'''
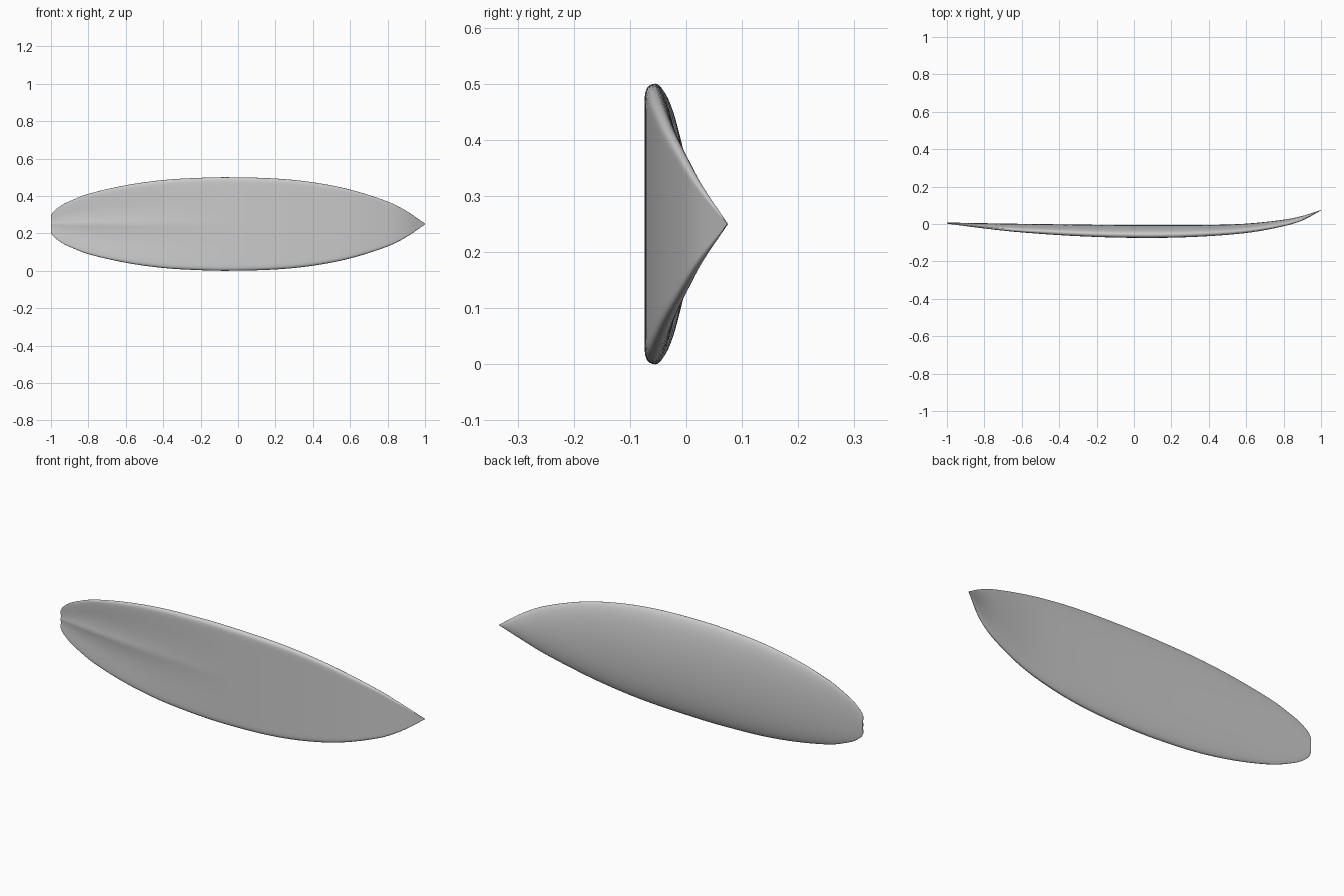
import bpy, bmesh, math

cube = bpy.data.objects.get("Cube")
if cube:
    bpy.data.objects.remove(cube, do_unlink=True)

MID_Z = 0.25

# Outline half width, bottom rocker and deck height along the length
WIDTH = [(-1, .045), (-.99, .063), (-.95, .096), (-.9, .122), (-.8, .161), (-.6, .207),
         (-.4, .235), (-.2, .247), (-.05, .25), (.2, .243), (.4, .223), (.6, .184),
         (.8, .12), (.9, .07), (1, .002)]
BOTTOM = [(-1, .002), (-.8, -.024), (-.6, -.045), (-.3, -.065), (0, -.074),
          (.3, -.07), (.6, -.048), (.8, -.012), (.9, .019), (1, .072)]
DECK = [(-1, .008), (-.6, .001), (0, -.006), (.4, -.005), (.6, .002),
        (.8, .023), (.9, .043), (1, .075)]


def curve(points, x):
    """Smooth curve through the points, with slopes taken from the neighbours."""
    last = len(points) - 1
    i = max(k for k in range(last) if points[k][0] <= x or k == 0)

    def slope(k):
        a, b = points[max(k - 1, 0)], points[min(k + 1, last)]
        return (b[1] - a[1]) / (b[0] - a[0])

    (xa, ya), (xb, yb) = points[i], points[i + 1]
    h = xb - xa
    t = (x - xa) / h
    ease = t * t * (3 - 2 * t)
    return (ya + (yb - ya) * ease + h * slope(i) * t * (1 - t) ** 2
            - h * slope(i + 1) * t * t * (1 - t))


def section(x, steps=22):
    """Closed cross-section: crowned deck, round rail, bottom with a tail vee."""
    w, low, high = (curve(p, x) for p in (WIDTH, BOTTOM, DECK))
    rail = low + (high - low) * .27
    vee = .009 * max(0, min(1, -x / .6)) * min(1, (x + 1) / .25 + .3)
    across = [math.sin(math.pi / 2 * k / steps) for k in range(-steps, steps + 1)]
    deck = [(x, rail + (high - rail) * (1 - u * u) ** .55, MID_Z + w * u) for u in across]
    under = []
    for u in reversed(across[1:-1]):
        hollow = vee * math.sin(math.pi * abs(u)) * (1 - abs(u))
        under.append((x, rail - (rail - low) * (1 - abs(u) ** 30) ** .5 + hollow,
                      MID_Z + w * u))
    return deck + under


# Board lofted from tail to nose
bm = bmesh.new()
STATIONS = 90
rings = []
for k in range(STATIONS + 1):
    x = -math.cos(math.pi * k / STATIONS)
    rings.append([bm.verts.new(p) for p in section(x)])
for a, b in zip(rings, rings[1:]):
    for j in range(len(a)):
        n = (j + 1) % len(a)
        bm.faces.new((a[j], a[n], b[n], b[j]))
bm.faces.new(rings[0])
bm.faces.new(rings[-1])
bmesh.ops.recalc_face_normals(bm, faces=bm.faces)

mesh = bpy.data.meshes.new("surfboard")
bm.to_mesh(mesh)
bm.free()
board = bpy.data.objects.new("surfboard", mesh)
bpy.context.collection.objects.link(board)

# Plain grey finish
grey = bpy.data.materials.new("light_grey")
grey.use_nodes = True
colour = (.6, .6, .6, 1)
grey.diffuse_color = colour
grey.node_tree.nodes["Principled BSDF"].inputs["Base Color"].default_value = colour
mesh.materials.append(grey)

bpy.context.view_layer.objects.active = board
board.select_set(True)
bpy.ops.object.shade_smooth_by_angle(angle=math.radians(40))
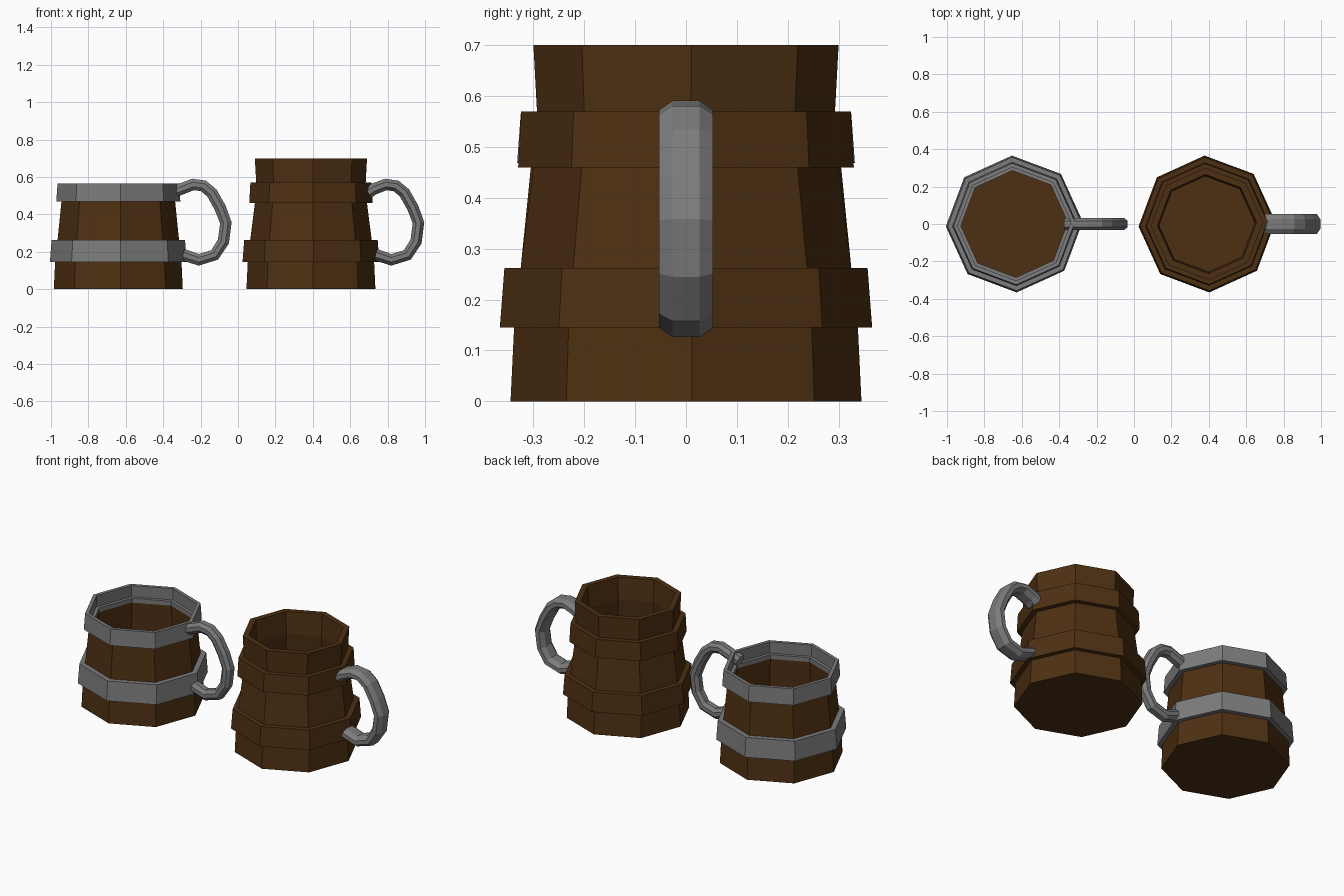
import bpy, bmesh, math
from mathutils import Vector

if "Cube" in bpy.data.objects:
    bpy.data.objects.remove(bpy.data.objects["Cube"])

SIDES, TURN = 8, math.radians(2)


def material(name, rgb):
    m = bpy.data.materials.new(name)
    m.diffuse_color = (*rgb, 1)
    m.use_nodes = True
    m.node_tree.nodes["Principled BSDF"].inputs["Base Color"].default_value = m.diffuse_color
    return m


wood = material("dark wood", (0.075, 0.029, 0.006))
metal = material("grey metal", (0.20, 0.20, 0.20))


def finish(name, bm, mat, x):
    bmesh.ops.recalc_face_normals(bm, faces=bm.faces)
    me = bpy.data.meshes.new(name)
    bm.to_mesh(me)
    bm.free()
    me.materials.append(mat)
    ob = bpy.data.objects.new(name, me)
    ob.location.x = x
    bpy.context.collection.objects.link(ob)
    return ob


def bridge(bm, a, b):
    n = len(a)
    for i in range(n):
        bm.faces.new((a[i], a[(i + 1) % n], b[(i + 1) % n], b[i]))


def lathe(name, profile, mat, x, closed=False):
    """Spin (radius, z) points; open profiles get flat end caps."""
    bm = bmesh.new()
    rings = [[bm.verts.new((r * math.cos(TURN + i * math.tau / SIDES),
                            r * math.sin(TURN + i * math.tau / SIDES), z))
              for i in range(SIDES)] for r, z in profile]
    for a, b in zip(rings, rings[1:]):
        bridge(bm, a, b)
    if closed:
        bridge(bm, rings[-1], rings[0])
    else:
        bm.faces.new(rings[0])
        bm.faces.new(rings[-1])
    return finish(name, bm, mat, x)


def handle(name, path, half_width, x):
    """Sweep a chamfered section along a path in the xz plane."""
    bm = bmesh.new()
    pts = [Vector((px, 0, pz)) for px, pz in path]
    t, w = 0.031, half_width
    section = [(t, -w * .5), (t, w * .5), (t * .4, w), (-t * .4, w),
               (-t, w * .5), (-t, -w * .5), (-t * .4, -w), (t * .4, -w)]
    rings = []
    for i, p in enumerate(pts):
        d = (pts[min(i + 1, len(pts) - 1)] - pts[max(i - 1, 0)]).normalized()
        n = Vector((-d.z, 0, d.x))
        rings.append([bm.verts.new(p + n * a + Vector((0, b, 0))) for a, b in section])
    for a, b in zip(rings, rings[1:]):
        bridge(bm, a, b)
    bm.faces.new(rings[0])
    bm.faces.new(rings[-1])
    return finish(name, bm, metal, x)


# C-shaped handle centre line, relative to the mug axis
curve = [(0.335, 0.535), (0.40, 0.560), (0.455, 0.552), (0.50, 0.515),
         (0.545, 0.435), (0.575, 0.355), (0.562, 0.255), (0.515, 0.183),
         (0.43, 0.157), (0.345, 0.185)]

# Lower hoop cross-section, shared by both mugs
low_hoop = [(0.366, 0.145), (0.357, 0.262), (0.315, 0.262), (0.325, 0.145)]

# Tall wooden mug
X = 0.39
lathe("tall_mug_body", [(0.345, 0), (0.338, 0.145), (0.325, 0.262), (0.30, 0.46),
                        (0.293, 0.57), (0.30, 0.70), (0.265, 0.70), (0.255, 0.57),
                        (0.265, 0.46), (0.305, 0.04)], wood, X)
lathe("tall_mug_lower_hoop", low_hoop, wood, X, True)
lathe("tall_mug_upper_hoop", [(0.330, 0.46), (0.324, 0.57), (0.28, 0.57), (0.28, 0.46)],
      wood, X, True)
handle("tall_mug_handle", [(0.305, 0.515)] + curve, 0.053, X)

# Short mug with metal hoops; the upper hoop forms a raised rim
X = -0.64
lathe("short_mug_body", [(0.345, 0), (0.338, 0.145), (0.325, 0.262), (0.302, 0.49),
                         (0.288, 0.49), (0.305, 0.04)], wood, X)
lathe("short_mug_lower_hoop", low_hoop, metal, X, True)
lathe("short_mug_rim_hoop", [(0.332, 0.468), (0.325, 0.565), (0.303, 0.565),
                             (0.306, 0.495), (0.286, 0.495), (0.287, 0.468)],
      metal, X, True)
handle("short_mug_handle", [(0.275, 0.515)] + curve, 0.033, X)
'''
WHAT YOU WILL DO → Could you repeat each line above exactly as written? Omit the pictures.

WRITTEN ANSWER →
import bpy, bmesh, math

cube = bpy.data.objects.get("Cube")
if cube:
    bpy.data.objects.remove(cube, do_unlink=True)

MID_Z = 0.25

# Outline half width, bottom rocker and deck height along the length
WIDTH = [(-1, .045), (-.99, .063), (-.95, .096), (-.9, .122), (-.8, .161), (-.6, .207),
         (-.4, .235), (-.2, .247), (-.05, .25), (.2, .243), (.4, .223), (.6, .184),
         (.8, .12), (.9, .07), (1, .002)]
BOTTOM = [(-1, .002), (-.8, -.024), (-.6, -.045), (-.3, -.065), (0, -.074),
          (.3, -.07), (.6, -.048), (.8, -.012), (.9, .019), (1, .072)]
DECK = [(-1, .008), (-.6, .001), (0, -.006), (.4, -.005), (.6, .002),
        (.8, .023), (.9, .043), (1, .075)]


def curve(points, x):
    """Smooth curve through the points, with slopes taken from the neighbours."""
    last = len(points) - 1
    i = max(k for k in range(last) if points[k][0] <= x or k == 0)

    def slope(k):
        a, b = points[max(k - 1, 0)], points[min(k + 1, last)]
        return (b[1] - a[1]) / (b[0] - a[0])

    (xa, ya), (xb, yb) = points[i], points[i + 1]
    h = xb - xa
    t = (x - xa) / h
    ease = t * t * (3 - 2 * t)
    return (ya + (yb - ya) * ease + h * slope(i) * t * (1 - t) ** 2
            - h * slope(i + 1) * t * t * (1 - t))


def section(x, steps=22):
    """Closed cross-section: crowned deck, round rail, bottom with a tail vee."""
    w, low, high = (curve(p, x) for p in (WIDTH, BOTTOM, DECK))
    rail = low + (high - low) * .27
    vee = .009 * max(0, min(1, -x / .6)) * min(1, (x + 1) / .25 + .3)
    across = [math.sin(math.pi / 2 * k / steps) for k in range(-steps, steps + 1)]
    deck = [(x, rail + (high - rail) * (1 - u * u) ** .55, MID_Z + w * u) for u in across]
    under = []
    for u in reversed(across[1:-1]):
        hollow = vee * math.sin(math.pi * abs(u)) * (1 - abs(u))
        under.append((x, rail - (rail - low) * (1 - abs(u) ** 30) ** .5 + hollow,
                      MID_Z + w * u))
    return deck + under


# Board lofted from tail to nose
bm = bmesh.new()
STATIONS = 90
rings = []
for k in range(STATIONS + 1):
    x = -math.cos(math.pi * k / STATIONS)
    rings.append([bm.verts.new(p) for p in section(x)])
for a, b in zip(rings, rings[1:]):
    for j in range(len(a)):
        n = (j + 1) % len(a)
        bm.faces.new((a[j], a[n], b[n], b[j]))
bm.faces.new(rings[0])
bm.faces.new(rings[-1])
bmesh.ops.recalc_face_normals(bm, faces=bm.faces)

mesh = bpy.data.meshes.new("surfboard")
bm.to_mesh(mesh)
bm.free()
board = bpy.data.objects.new("surfboard", mesh)
bpy.context.collection.objects.link(board)

# Plain grey finish
grey = bpy.data.materials.new("light_grey")
grey.use_nodes = True
colour = (.6, .6, .6, 1)
grey.diffuse_color = colour
grey.node_tree.nodes["Principled BSDF"].inputs["Base Color"].default_value = colour
mesh.materials.append(grey)

bpy.context.view_layer.objects.active = board
board.select_set(True)
bpy.ops.object.shade_smooth_by_angle(angle=math.radians(40))
import bpy, bmesh, math
from mathutils import Vector

if "Cube" in bpy.data.objects:
    bpy.data.objects.remove(bpy.data.objects["Cube"])

SIDES, TURN = 8, math.radians(2)


def material(name, rgb):
    m = bpy.data.materials.new(name)
    m.diffuse_color = (*rgb, 1)
    m.use_nodes = True
    m.node_tree.nodes["Principled BSDF"].inputs["Base Color"].default_value = m.diffuse_color
    return m


wood = material("dark wood", (0.075, 0.029, 0.006))
metal = material("grey metal", (0.20, 0.20, 0.20))


def finish(name, bm, mat, x):
    bmesh.ops.recalc_face_normals(bm, faces=bm.faces)
    me = bpy.data.meshes.new(name)
    bm.to_mesh(me)
    bm.free()
    me.materials.append(mat)
    ob = bpy.data.objects.new(name, me)
    ob.location.x = x
    bpy.context.collection.objects.link(ob)
    return ob


def bridge(bm, a, b):
    n = len(a)
    for i in range(n):
        bm.faces.new((a[i], a[(i + 1) % n], b[(i + 1) % n], b[i]))


def lathe(name, profile, mat, x, closed=False):
    """Spin (radius, z) points; open profiles get flat end caps."""
    bm = bmesh.new()
    rings = [[bm.verts.new((r * math.cos(TURN + i * math.tau / SIDES),
                            r * math.sin(TURN + i * math.tau / SIDES), z))
              for i in range(SIDES)] for r, z in profile]
    for a, b in zip(rings, rings[1:]):
        bridge(bm, a, b)
    if closed:
        bridge(bm, rings[-1], rings[0])
    else:
        bm.faces.new(rings[0])
        bm.faces.new(rings[-1])
    return finish(name, bm, mat, x)


def handle(name, path, half_width, x):
    """Sweep a chamfered section along a path in the xz plane."""
    bm = bmesh.new()
    pts = [Vector((px, 0, pz)) for px, pz in path]
    t, w = 0.031, half_width
    section = [(t, -w * .5), (t, w * .5), (t * .4, w), (-t * .4, w),
               (-t, w * .5), (-t, -w * .5), (-t * .4, -w), (t * .4, -w)]
    rings = []
    for i, p in enumerate(pts):
        d = (pts[min(i + 1, len(pts) - 1)] - pts[max(i - 1, 0)]).normalized()
        n = Vector((-d.z, 0, d.x))
        rings.append([bm.verts.new(p + n * a + Vector((0, b, 0))) for a, b in section])
    for a, b in zip(rings, rings[1:]):
        bridge(bm, a, b)
    bm.faces.new(rings[0])
    bm.faces.new(rings[-1])
    return finish(name, bm, metal, x)


# C-shaped handle centre line, relative to the mug axis
curve = [(0.335, 0.535), (0.40, 0.560), (0.455, 0.552), (0.50, 0.515),
         (0.545, 0.435), (0.575, 0.355), (0.562, 0.255), (0.515, 0.183),
         (0.43, 0.157), (0.345, 0.185)]

# Lower hoop cross-section, shared by both mugs
low_hoop = [(0.366, 0.145), (0.357, 0.262), (0.315, 0.262), (0.325, 0.145)]

# Tall wooden mug
X = 0.39
lathe("tall_mug_body", [(0.345, 0), (0.338, 0.145), (0.325, 0.262), (0.30, 0.46),
                        (0.293, 0.57), (0.30, 0.70), (0.265, 0.70), (0.255, 0.57),
                        (0.265, 0.46), (0.305, 0.04)], wood, X)
lathe("tall_mug_lower_hoop", low_hoop, wood, X, True)
lathe("tall_mug_upper_hoop", [(0.330, 0.46), (0.324, 0.57), (0.28, 0.57), (0.28, 0.46)],
      wood, X, True)
handle("tall_mug_handle", [(0.305, 0.515)] + curve, 0.053, X)

# Short mug with metal hoops; the upper hoop forms a raised rim
X = -0.64
lathe("short_mug_body", [(0.345, 0), (0.338, 0.145), (0.325, 0.262), (0.302, 0.49),
                         (0.288, 0.49), (0.305, 0.04)], wood, X)
lathe("short_mug_lower_hoop", low_hoop, metal, X, True)
lathe("short_mug_rim_hoop", [(0.332, 0.468), (0.325, 0.565), (0.303, 0.565),
                             (0.306, 0.495), (0.286, 0.495), (0.287, 0.468)],
      metal, X, True)
handle("short_mug_handle", [(0.275, 0.515)] + curve, 0.033, X)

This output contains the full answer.